ABOUT THIS EXERCISE: Repeat, line for line, the entries printed below.

>>>

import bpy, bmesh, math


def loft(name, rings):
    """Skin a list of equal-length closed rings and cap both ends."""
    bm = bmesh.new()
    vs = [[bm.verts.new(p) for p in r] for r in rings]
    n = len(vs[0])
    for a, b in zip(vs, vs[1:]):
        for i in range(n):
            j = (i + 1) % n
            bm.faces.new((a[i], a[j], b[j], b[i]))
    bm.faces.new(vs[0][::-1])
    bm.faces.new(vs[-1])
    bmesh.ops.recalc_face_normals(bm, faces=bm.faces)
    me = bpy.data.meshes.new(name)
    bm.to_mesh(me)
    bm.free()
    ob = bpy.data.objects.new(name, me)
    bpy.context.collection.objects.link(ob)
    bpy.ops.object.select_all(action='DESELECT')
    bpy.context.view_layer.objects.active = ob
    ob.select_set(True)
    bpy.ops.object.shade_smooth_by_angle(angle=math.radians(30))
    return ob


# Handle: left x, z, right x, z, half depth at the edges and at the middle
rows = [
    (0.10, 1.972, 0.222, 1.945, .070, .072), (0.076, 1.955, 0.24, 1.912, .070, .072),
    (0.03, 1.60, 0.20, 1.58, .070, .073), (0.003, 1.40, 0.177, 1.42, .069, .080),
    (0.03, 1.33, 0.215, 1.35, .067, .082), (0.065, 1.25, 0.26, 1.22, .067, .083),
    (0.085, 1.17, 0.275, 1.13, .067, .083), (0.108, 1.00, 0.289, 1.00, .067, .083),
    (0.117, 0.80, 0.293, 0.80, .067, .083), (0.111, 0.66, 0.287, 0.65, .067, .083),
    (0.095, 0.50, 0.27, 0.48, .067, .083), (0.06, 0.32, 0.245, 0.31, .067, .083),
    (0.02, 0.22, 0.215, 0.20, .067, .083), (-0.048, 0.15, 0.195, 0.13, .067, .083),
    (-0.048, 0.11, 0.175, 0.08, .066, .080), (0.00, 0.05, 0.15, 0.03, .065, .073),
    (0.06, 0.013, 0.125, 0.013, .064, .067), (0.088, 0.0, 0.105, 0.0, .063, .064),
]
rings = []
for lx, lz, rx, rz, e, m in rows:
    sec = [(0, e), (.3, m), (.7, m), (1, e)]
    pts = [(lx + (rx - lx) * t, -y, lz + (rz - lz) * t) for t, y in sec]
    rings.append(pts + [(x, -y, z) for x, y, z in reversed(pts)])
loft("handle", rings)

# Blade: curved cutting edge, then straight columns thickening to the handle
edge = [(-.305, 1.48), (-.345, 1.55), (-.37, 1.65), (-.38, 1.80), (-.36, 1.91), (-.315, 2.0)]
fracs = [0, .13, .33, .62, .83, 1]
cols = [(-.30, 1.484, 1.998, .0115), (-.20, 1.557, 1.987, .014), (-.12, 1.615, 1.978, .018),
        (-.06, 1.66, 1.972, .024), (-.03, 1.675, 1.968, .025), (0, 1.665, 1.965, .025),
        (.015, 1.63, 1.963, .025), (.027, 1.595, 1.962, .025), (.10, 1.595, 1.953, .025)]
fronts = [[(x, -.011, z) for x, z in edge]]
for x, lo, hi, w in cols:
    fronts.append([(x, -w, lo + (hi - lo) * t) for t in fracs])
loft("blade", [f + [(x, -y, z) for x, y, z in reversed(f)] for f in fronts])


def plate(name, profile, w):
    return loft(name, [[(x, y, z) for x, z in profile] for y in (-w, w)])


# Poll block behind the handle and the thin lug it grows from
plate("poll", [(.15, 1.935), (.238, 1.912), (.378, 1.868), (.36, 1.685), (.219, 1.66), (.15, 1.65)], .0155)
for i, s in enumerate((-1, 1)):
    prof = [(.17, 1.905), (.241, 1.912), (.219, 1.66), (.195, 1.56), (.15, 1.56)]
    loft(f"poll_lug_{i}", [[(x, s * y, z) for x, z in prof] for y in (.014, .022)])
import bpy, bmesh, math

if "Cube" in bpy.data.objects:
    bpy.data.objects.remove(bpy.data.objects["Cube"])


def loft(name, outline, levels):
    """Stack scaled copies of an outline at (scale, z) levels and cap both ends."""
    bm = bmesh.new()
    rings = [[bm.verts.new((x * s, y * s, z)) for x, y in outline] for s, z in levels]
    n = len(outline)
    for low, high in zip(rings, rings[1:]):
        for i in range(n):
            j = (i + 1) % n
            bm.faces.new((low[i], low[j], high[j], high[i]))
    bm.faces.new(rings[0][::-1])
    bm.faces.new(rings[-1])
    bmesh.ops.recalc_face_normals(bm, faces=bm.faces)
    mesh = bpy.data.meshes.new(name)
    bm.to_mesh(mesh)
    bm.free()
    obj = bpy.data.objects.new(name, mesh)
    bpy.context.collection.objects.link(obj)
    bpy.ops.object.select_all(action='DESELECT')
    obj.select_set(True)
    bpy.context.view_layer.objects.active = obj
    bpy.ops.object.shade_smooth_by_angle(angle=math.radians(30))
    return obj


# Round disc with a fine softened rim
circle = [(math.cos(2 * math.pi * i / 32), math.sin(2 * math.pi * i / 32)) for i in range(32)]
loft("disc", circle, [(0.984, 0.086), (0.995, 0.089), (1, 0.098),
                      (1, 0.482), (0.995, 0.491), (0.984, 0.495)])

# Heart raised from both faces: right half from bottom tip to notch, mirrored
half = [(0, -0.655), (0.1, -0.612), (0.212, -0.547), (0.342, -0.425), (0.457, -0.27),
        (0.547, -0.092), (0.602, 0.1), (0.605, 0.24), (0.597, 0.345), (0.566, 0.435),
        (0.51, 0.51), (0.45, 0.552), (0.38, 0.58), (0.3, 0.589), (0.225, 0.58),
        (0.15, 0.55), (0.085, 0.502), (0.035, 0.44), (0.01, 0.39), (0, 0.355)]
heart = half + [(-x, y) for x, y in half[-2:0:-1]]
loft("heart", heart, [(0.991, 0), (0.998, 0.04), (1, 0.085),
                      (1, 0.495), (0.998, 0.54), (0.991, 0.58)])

<<<

RESULT:
import bpy, bmesh, math


def loft(name, rings):
    """Skin a list of equal-length closed rings and cap both ends."""
    bm = bmesh.new()
    vs = [[bm.verts.new(p) for p in r] for r in rings]
    n = len(vs[0])
    for a, b in zip(vs, vs[1:]):
        for i in range(n):
            j = (i + 1) % n
            bm.faces.new((a[i], a[j], b[j], b[i]))
    bm.faces.new(vs[0][::-1])
    bm.faces.new(vs[-1])
    bmesh.ops.recalc_face_normals(bm, faces=bm.faces)
    me = bpy.data.meshes.new(name)
    bm.to_mesh(me)
    bm.free()
    ob = bpy.data.objects.new(name, me)
    bpy.context.collection.objects.link(ob)
    bpy.ops.object.select_all(action='DESELECT')
    bpy.context.view_layer.objects.active = ob
    ob.select_set(True)
    bpy.ops.object.shade_smooth_by_angle(angle=math.radians(30))
    return ob


# Handle: left x, z, right x, z, half depth at the edges and at the middle
rows = [
    (0.10, 1.972, 0.222, 1.945, .070, .072), (0.076, 1.955, 0.24, 1.912, .070, .072),
    (0.03, 1.60, 0.20, 1.58, .070, .073), (0.003, 1.40, 0.177, 1.42, .069, .080),
    (0.03, 1.33, 0.215, 1.35, .067, .082), (0.065, 1.25, 0.26, 1.22, .067, .083),
    (0.085, 1.17, 0.275, 1.13, .067, .083), (0.108, 1.00, 0.289, 1.00, .067, .083),
    (0.117, 0.80, 0.293, 0.80, .067, .083), (0.111, 0.66, 0.287, 0.65, .067, .083),
    (0.095, 0.50, 0.27, 0.48, .067, .083), (0.06, 0.32, 0.245, 0.31, .067, .083),
    (0.02, 0.22, 0.215, 0.20, .067, .083), (-0.048, 0.15, 0.195, 0.13, .067, .083),
    (-0.048, 0.11, 0.175, 0.08, .066, .080), (0.00, 0.05, 0.15, 0.03, .065, .073),
    (0.06, 0.013, 0.125, 0.013, .064, .067), (0.088, 0.0, 0.105, 0.0, .063, .064),
]
rings = []
for lx, lz, rx, rz, e, m in rows:
    sec = [(0, e), (.3, m), (.7, m), (1, e)]
    pts = [(lx + (rx - lx) * t, -y, lz + (rz - lz) * t) for t, y in sec]
    rings.append(pts + [(x, -y, z) for x, y, z in reversed(pts)])
loft("handle", rings)

# Blade: curved cutting edge, then straight columns thickening to the handle
edge = [(-.305, 1.48), (-.345, 1.55), (-.37, 1.65), (-.38, 1.80), (-.36, 1.91), (-.315, 2.0)]
fracs = [0, .13, .33, .62, .83, 1]
cols = [(-.30, 1.484, 1.998, .0115), (-.20, 1.557, 1.987, .014), (-.12, 1.615, 1.978, .018),
        (-.06, 1.66, 1.972, .024), (-.03, 1.675, 1.968, .025), (0, 1.665, 1.965, .025),
        (.015, 1.63, 1.963, .025), (.027, 1.595, 1.962, .025), (.10, 1.595, 1.953, .025)]
fronts = [[(x, -.011, z) for x, z in edge]]
for x, lo, hi, w in cols:
    fronts.append([(x, -w, lo + (hi - lo) * t) for t in fracs])
loft("blade", [f + [(x, -y, z) for x, y, z in reversed(f)] for f in fronts])


def plate(name, profile, w):
    return loft(name, [[(x, y, z) for x, z in profile] for y in (-w, w)])


# Poll block behind the handle and the thin lug it grows from
plate("poll", [(.15, 1.935), (.238, 1.912), (.378, 1.868), (.36, 1.685), (.219, 1.66), (.15, 1.65)], .0155)
for i, s in enumerate((-1, 1)):
    prof = [(.17, 1.905), (.241, 1.912), (.219, 1.66), (.195, 1.56), (.15, 1.56)]
    loft(f"poll_lug_{i}", [[(x, s * y, z) for x, z in prof] for y in (.014, .022)])
import bpy, bmesh, math

if "Cube" in bpy.data.objects:
    bpy.data.objects.remove(bpy.data.objects["Cube"])


def loft(name, outline, levels):
    """Stack scaled copies of an outline at (scale, z) levels and cap both ends."""
    bm = bmesh.new()
    rings = [[bm.verts.new((x * s, y * s, z)) for x, y in outline] for s, z in levels]
    n = len(outline)
    for low, high in zip(rings, rings[1:]):
        for i in range(n):
            j = (i + 1) % n
            bm.faces.new((low[i], low[j], high[j], high[i]))
    bm.faces.new(rings[0][::-1])
    bm.faces.new(rings[-1])
    bmesh.ops.recalc_face_normals(bm, faces=bm.faces)
    mesh = bpy.data.meshes.new(name)
    bm.to_mesh(mesh)
    bm.free()
    obj = bpy.data.objects.new(name, mesh)
    bpy.context.collection.objects.link(obj)
    bpy.ops.object.select_all(action='DESELECT')
    obj.select_set(True)
    bpy.context.view_layer.objects.active = obj
    bpy.ops.object.shade_smooth_by_angle(angle=math.radians(30))
    return obj


# Round disc with a fine softened rim
circle = [(math.cos(2 * math.pi * i / 32), math.sin(2 * math.pi * i / 32)) for i in range(32)]
loft("disc", circle, [(0.984, 0.086), (0.995, 0.089), (1, 0.098),
                      (1, 0.482), (0.995, 0.491), (0.984, 0.495)])

# Heart raised from both faces: right half from bottom tip to notch, mirrored
half = [(0, -0.655), (0.1, -0.612), (0.212, -0.547), (0.342, -0.425), (0.457, -0.27),
        (0.547, -0.092), (0.602, 0.1), (0.605, 0.24), (0.597, 0.345), (0.566, 0.435),
        (0.51, 0.51), (0.45, 0.552), (0.38, 0.58), (0.3, 0.589), (0.225, 0.58),
        (0.15, 0.55), (0.085, 0.502), (0.035, 0.44), (0.01, 0.39), (0, 0.355)]
heart = half + [(-x, y) for x, y in half[-2:0:-1]]
loft("heart", heart, [(0.991, 0), (0.998, 0.04), (1, 0.085),
                      (1, 0.495), (0.998, 0.54), (0.991, 0.58)])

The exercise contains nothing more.